    Posted By
    Ryan Guill | 1/6/06 1:31 PM
    Personally... I use cflocation on any action page that accepts a form post. I never want my users in my applications sitting on a page that a form has posted to, so if they hit a refresh that it not only posts the form again but also asks them if it is okay if they post the form again. Since cflocation offers the browser a moved header (403 i think, i could be wrong), if the hit the back button they go back to the form, forward takes them to the end page so it not only doesnt break the user experience, it improves it. Sometimes this takes some session storage and such, but it is more than worth it in the long run.

    Also, on the flash file upload issue, you can easily use flash in a very non-obtrusive manner to let you do the file upload. It can even be done in a way where the user is completely unaware that they are even using flash, except for the progress bar. I'll see if I can dig up an example.
  • mkruger's Gravatar
    Posted By
    mkruger | 1/6/06 1:47 PM
    Ryan - definitely let's get an example. Many/most sites already support flash so it's a good solution for the most part.
  • Ryan Guill's Gravatar
    Posted By
    Ryan Guill | 1/6/06 1:51 PM
    Here is one example:

    This website uses flash to actually perform the upload the images, and allows you to select multiple files at a time. It doesnt show a progress bar I dont think, but it gives a good example of how to use flash without the user even realizing that they are using flash.
  • Mkruger's Gravatar
    Posted By
    Mkruger | 1/6/06 2:08 PM

    Maybe I'm missing something on this page. It looks to me like it uses Ajax for the upload and flash for display or feedback or whatever....
  • Ryan Guill's Gravatar
    Posted By
    Ryan Guill | 1/6/06 2:14 PM
    Exactly! It does use a combination of ajax as well - But it is actually using flash to do the file upload. See this entry on their weblog -
  • Rick Osborne's Gravatar
    Posted By
    Rick Osborne | 1/10/06 6:27 PM
    One of the things I commonly do, especially on file-upload forms, is have an onSubmit that hides the form (via its ID) as soon as the button is clicked, and then replaces it with another DIV that had been hidden that has a nice spinner telling the user to wait.

    In every browser I tested this produces a nice "Working ..." effect without the coding horrors of middle-man pages or redirects. It also stops most double-clickers, as even the fastest of clickers is normally beaten out by their own machine's JavaScript these days.
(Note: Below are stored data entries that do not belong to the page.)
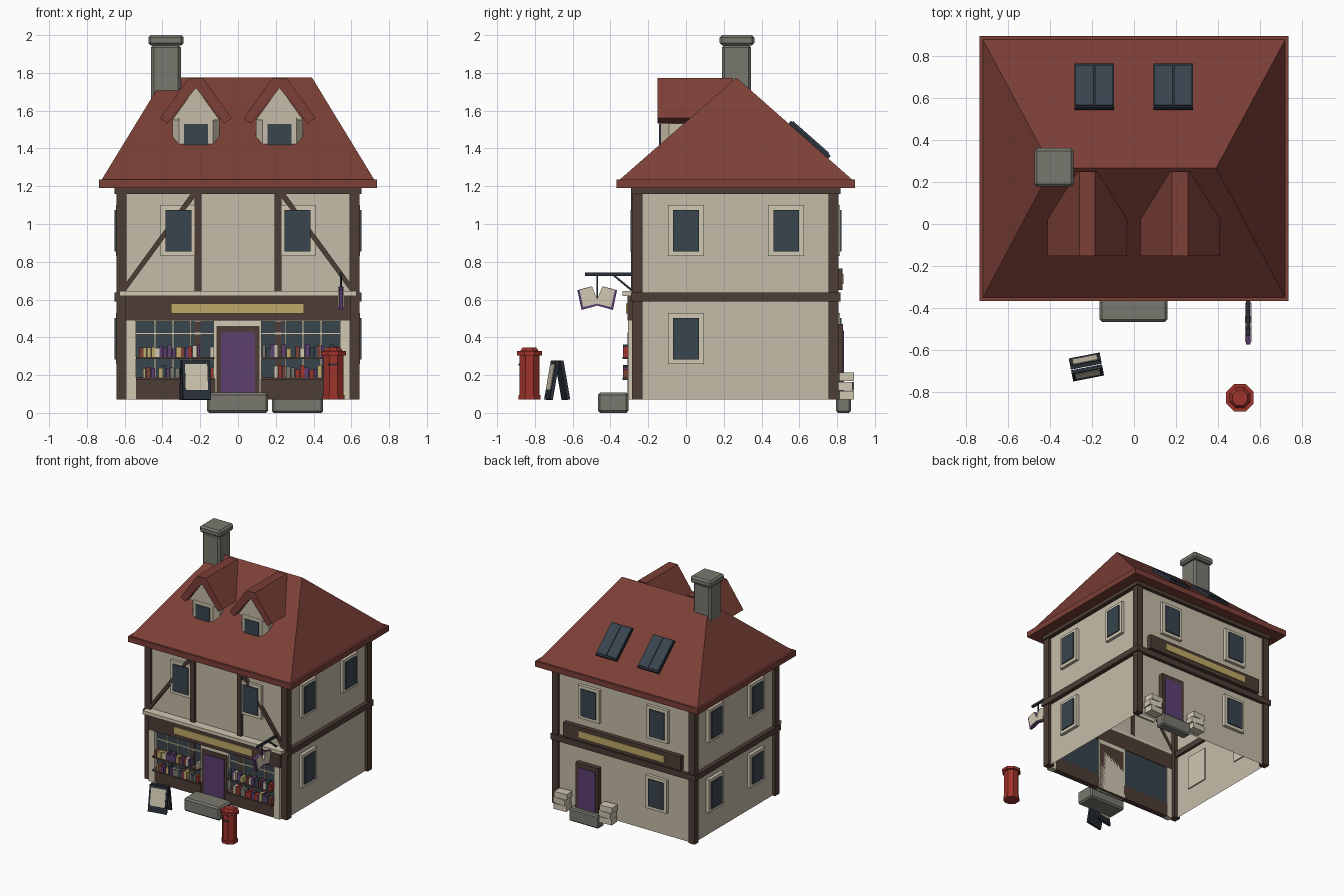
import bpy, bmesh, math, random
from mathutils import Matrix, Vector

if "Cube" in bpy.data.objects:
    bpy.data.objects.remove(bpy.data.objects["Cube"])

random.seed(4)
I = Matrix.Identity(4)
T = lambda x, y, z: Matrix.Translation((x, y, z))
R = lambda deg, ax: Matrix.Rotation(math.radians(deg), 4, ax)


def colour(name, r, g, b):
    m = bpy.data.materials.new(name)
    m.diffuse_color = (r, g, b, 1)
    m.use_nodes = True
    m.node_tree.nodes["Principled BSDF"].inputs["Base Color"].default_value = m.diffuse_color
    return m


PLASTER = colour("plaster", .56, .50, .39)
TRIM = colour("pale_trim", .64, .58, .45)
TIMBER = colour("timber", .075, .045, .035)
ROOF = colour("roof_tile", .20, .050, .037)
GLASS = colour("dark_glass", .040, .058, .075)
IRON = colour("dark_iron", .022, .030, .040)
GOLD = colour("gold", .52, .40, .14)
PURPLE = colour("purple", .11, .050, .165)
RED = colour("bright_red", .34, .033, .024)
STONE = colour("stone", .19, .19, .16)


def finish(name, bm, mat, M=I, bevel=0):
    bmesh.ops.recalc_face_normals(bm, faces=bm.faces)
    if bevel:
        bmesh.ops.bevel(bm, geom=bm.edges[:], offset=bevel, segments=1, affect='EDGES')
    bm.transform(M)
    me = bpy.data.meshes.new(name)
    bm.to_mesh(me)
    bm.free()
    me.materials.append(mat)
    ob = bpy.data.objects.new(name, me)
    bpy.context.collection.objects.link(ob)
    return ob


def box(name, x0, x1, y0, y1, z0, z1, mat, M=I, bevel=0):
    bm = bmesh.new()
    bmesh.ops.create_cube(bm, size=1)
    bm.transform(T((x0+x1)/2, (y0+y1)/2, (z0+z1)/2) @ Matrix.Diagonal((x1-x0, y1-y0, z1-z0, 1)))
    return finish(name, bm, mat, M, bevel)


def prism(name, pts, axis, a, b, mat, M=I):
    """Extrude a 2D outline along an axis from a to b."""
    put = {'x': lambda p, t: (t, p[0], p[1]), 'y': lambda p, t: (p[0], t, p[1]),
           'z': lambda p, t: (p[0], p[1], t)}[axis]
    bm = bmesh.new()
    f = bm.faces.new([bm.verts.new(put(p, a)) for p in pts])
    ext = bmesh.ops.extrude_face_region(bm, geom=[f])['geom']
    d = Vector(put((0, 0), b - a))
    bmesh.ops.translate(bm, vec=d, verts=[v for v in ext if isinstance(v, bmesh.types.BMVert)])
    return finish(name, bm, mat, M)


def mirrored(half):
    return half + [(-x, z) for x, z in reversed(half) if abs(x) > 1e-6]


# Walls: open shell, the front only above the shop window
X, YF, YB, Z0, Z1 = .62, -.265, .79, .07, 1.2
bm = bmesh.new()
for (xa, ya), (xb, yb), zb in (((-X, YF), (X, YF), .5), ((X, YF), (X, YB), Z0),
                               ((X, YB), (-X, YB), Z0), ((-X, YB), (-X, YF), Z0)):
    bm.faces.new([bm.verts.new(p) for p in
                  ((xa, ya, zb), (xb, yb, zb), (xb, yb, Z1), (xa, ya, Z1))])
bmesh.ops.remove_doubles(bm, verts=bm.verts, dist=1e-4)
finish("walls", bm, PLASTER)

# Timber frame
for s in (-1, 1):
    xs = sorted((s*.59, s*.643))
    box("corner_post_front", *xs, -.287, -.23, .07, 1.19, TIMBER)
    box("corner_post_back", *xs, .755, .808, .07, 1.19, TIMBER)
    for z0, z1 in ((.59, .637), (1.16, 1.192)):
        box("side_beam", *sorted((s*.60, s*.653)), -.29, .817, z0, z1, TIMBER)
    box("front_stud", *sorted((s*.192, s*.23)), -.29, -.26, .64, 1.17, TIMBER)
    prism("front_brace", [(s*.625, .645), (s*.595, .645), (s*.215, 1.16), (s*.25, 1.16)],
          'y', -.287, -.26, TIMBER)
for z0, z1 in ((.59, .637), (1.16, 1.192)):
    box("back_beam", -.65, .65, .78, .817, z0, z1, TIMBER)
box("front_top_beam", -.65, .65, -.292, -.25, 1.16, 1.192, TIMBER)


# Windows: pale surround with a dark pane, facing local -y
def window(M):
    box("window_frame", -.095, .095, -.025, .01, -.135, .135, TRIM, M)
    box("window_pane", -.068, .068, -.034, -.024, -.11, .11, GLASS, M)


UP, LOW = .965, .393
for s in (-1, 1):
    window(T(s*.315, YF+.004, UP))
    window(T(s*.31, YB, UP) @ R(180, 'Z'))
    for y in (0, .53):
        window(T(s*X, y, UP) @ R(s*90, 'Z'))
        if s < 0 or y == 0:
            window(T(s*X, y, LOW) @ R(s*90, 'Z'))
window(T(-.30, YB, LOW) @ R(180, 'Z'))

# Shop front
box("shop_fascia", -.595, .595, -.31, -.26, .49, .62, TIMBER)
box("shop_sign", -.355, .35, -.318, -.305, .525, .58, GOLD)
box("shop_cornice", -.627, .627, -.335, -.26, .618, .645, TRIM)
book_colours = [PURPLE, TRIM, RED, GOLD, STONE, ROOF, PURPLE, TRIM, GLASS]
for s in (-1, 1):
    span = lambda a, b: sorted((s*a, s*b))
    box("pilaster", *span(.54, .592), -.308, -.26, .07, .49, TRIM)
    box("stall_riser", *span(.12, .545), -.303, -.26, .07, .18, TIMBER)
    box("shop_glass", *span(.12, .545), -.275, -.265, .175, .495, GLASS)
    box("window_stud", *span(.195, .23), -.28, -.27, .18, .49, TIMBER)
    for z in (.415, .485):
        box("glazing_bar", *span(.125, .54), -.287, -.27, z, z+.01, TRIM)
    for x in (.245, .34, .435):
        box("glazing_bar", *span(x, x+.009), -.287, -.27, .18, .49, TRIM)
    for z in (.175, .285):
        box("book_shelf", *span(.125, .54), -.335, -.27, z, z+.012, TIMBER)
        x = .13
        while x < .515:
            w = random.uniform(.014, .026)
            if random.random() < .9:
                box("book", *span(x, x+w), -.333, -.29, z+.012, z+random.uniform(.055, .078),
                    random.choice(book_colours))
            x += w + .002


# Doors, facing local -y
def door(M, w, top):
    box("door_frame", -w-.025, w+.025, -.04, .005, .07, top+.035, TIMBER, M)
    box("door_leaf", -w, w, -.046, -.036, .09, top, PURPLE, M)


box("door_surround", -.13, .125, -.3, -.26, .07, .49, TRIM)
door(T(0, YF, 0), .09, .425)
door(T(.315, YB, 0) @ R(180, 'Z'), .077, .435)
box("front_step", -.165, .16, -.467, -.305, 0, .108, STONE, bevel=.012)
box("back_step", .18, .45, .795, .873, 0, .105, STONE, bevel=.01)

# Back sign board and stacked parcels beside the back door
box("back_sign_board", -.53, .53, .78, .828, .65, .765, TIMBER)
box("back_sign", -.385, .385, .826, .835, .682, .735, GOLD)
for x in (.11, .52):
    for i, (dx, turn) in enumerate(((0, 3), (.006, -5), (-.004, 4))):
        box("parcel", -.055, .055, -.038, .038, i*.049, i*.049+.045, TRIM,
            T(x+dx, .848, .07) @ R(turn, 'Z'))

# Hipped roof
box("eaves", -.737, .737, -.367, .896, 1.19, 1.235, ROOF)
bm = bmesh.new()
base = [bm.verts.new((x, y, 1.234)) for x, y in ((-.722, -.352), (.722, -.352), (.722, .881), (-.722, .881))]
l, r = bm.verts.new((-.392, .267, 1.775)), bm.verts.new((.392, .267, 1.775))
for f in ((base[0], base[1], r, l), (base[1], base[2], r), (base[2], base[3], l, r),
          (base[3], base[0], l), base[::-1]):
    bm.faces.new(f)
finish("hipped_roof", bm, ROOF)

# Dormers and skylights
slope = math.degrees(math.atan2(.541, .614))
for x in (-.223, .22):
    M = T(x, 0, 0)
    prism("dormer_bay", mirrored([(.09, -.135), (.125, -.09), (.125, .1)]), 'z', 1.35, 1.56, PLASTER, M)
    prism("dormer_gable", mirrored([(.125, 1.55), (0, 1.725)]), 'y', -.133, .2, PLASTER, M)
    box("dormer_pane", -.063, .063, -.142, -.134, 1.41, 1.53, GLASS, M)
    roof = [(.038, 1.773), (.19, 1.56), (.15, 1.532), (0, 1.72),
            (-.15, 1.532), (-.19, 1.56), (-.038, 1.773)]
    prism("dormer_roof", roof, 'y', -.152, .25, ROOF, M)
for x in (-.19, .187):
    M = T(x, .648, 1.439) @ R(-slope, 'X')
    box("skylight_frame", -.095, .095, -.14, .14, -.02, .02, IRON, M)
    for s in (-1, 1):
        box("skylight_pane", *sorted((s*.003, s*.09)), -.13, .125, .018, .026, GLASS, M)

# Chimney
box("chimney_stack", -.46, -.303, .19, .345, 1.3, 1.95, STONE, bevel=.015)
box("chimney_cap", -.475, -.288, .178, .362, 1.945, 2.0, STONE, bevel=.013)

# Hanging sign: open book on a bracket
SX, SY = .545, -.47
box("sign_bar", SX-.008, SX+.008, -.535, -.27, .725, .743, IRON)
prism("sign_strut", [(-.39, .728), (-.375, .728), (-.285, .655), (-.285, .64)], 'x', SX-.006, SX+.006, IRON)
box("sign_hanger", SX-.004, SX+.004, SY-.004, SY+.004, .6, .73, IRON)
cover = [(.028, .67), (.105, .65), (.083, .545), (0, .568), (-.083, .545), (-.105, .65), (-.028, .67), (0, .60)]
pages = [(.028, .667), (.093, .65), (.074, .56), (0, .578), (-.074, .56), (-.093, .65), (-.028, .667), (0, .604)]
prism("sign_cover", cover, 'x', SX-.011, SX+.011, PURPLE, T(0, SY, 0))
prism("sign_pages", pages, 'x', SX-.015, SX+.015, TRIM, T(0, SY, 0))


# Pillar post box, eight-sided
def ring(name, r1, r2, z0, z1, mat):
    bm = bmesh.new()
    bmesh.ops.create_cone(bm, cap_ends=True, segments=8, radius1=r1*1.08, radius2=r2*1.08, depth=z1-z0)
    finish(name, bm, mat, T(.505, -.829, (z0+z1)/2) @ R(22.5, 'Z'))


ring("post_box_base", .058, .058, .07, .095, RED)
ring("post_box_body", .053, .053, .09, .31, RED)
ring("post_box_cap", .066, .066, .305, .328, RED)
ring("post_box_top", .05, .036, .327, .346, RED)
box("post_slot", .48, .53, -.886, -.878, .25, .262, IRON)

# Folding pavement board
M = T(-.227, -.682, .07) @ R(11, 'Z')
for s in (-1, 1):
    P = M @ T(0, s*.047, 0) @ R(s*10, 'X')
    box("pavement_board", -.075, .075, -.009, .009, 0, .21, IRON, P)
    box("pavement_board_panel", -.06, .06, *sorted((s*.008, s*.012)), .05, .19, TRIM, P)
And if the user has JavaScript disabled, I assume they are smart enough to know to single-click and be patient.
  • mkruger's Gravatar
    Posted By
    mkruger | 1/11/06 7:31 AM
    Rick - great tip... thanks!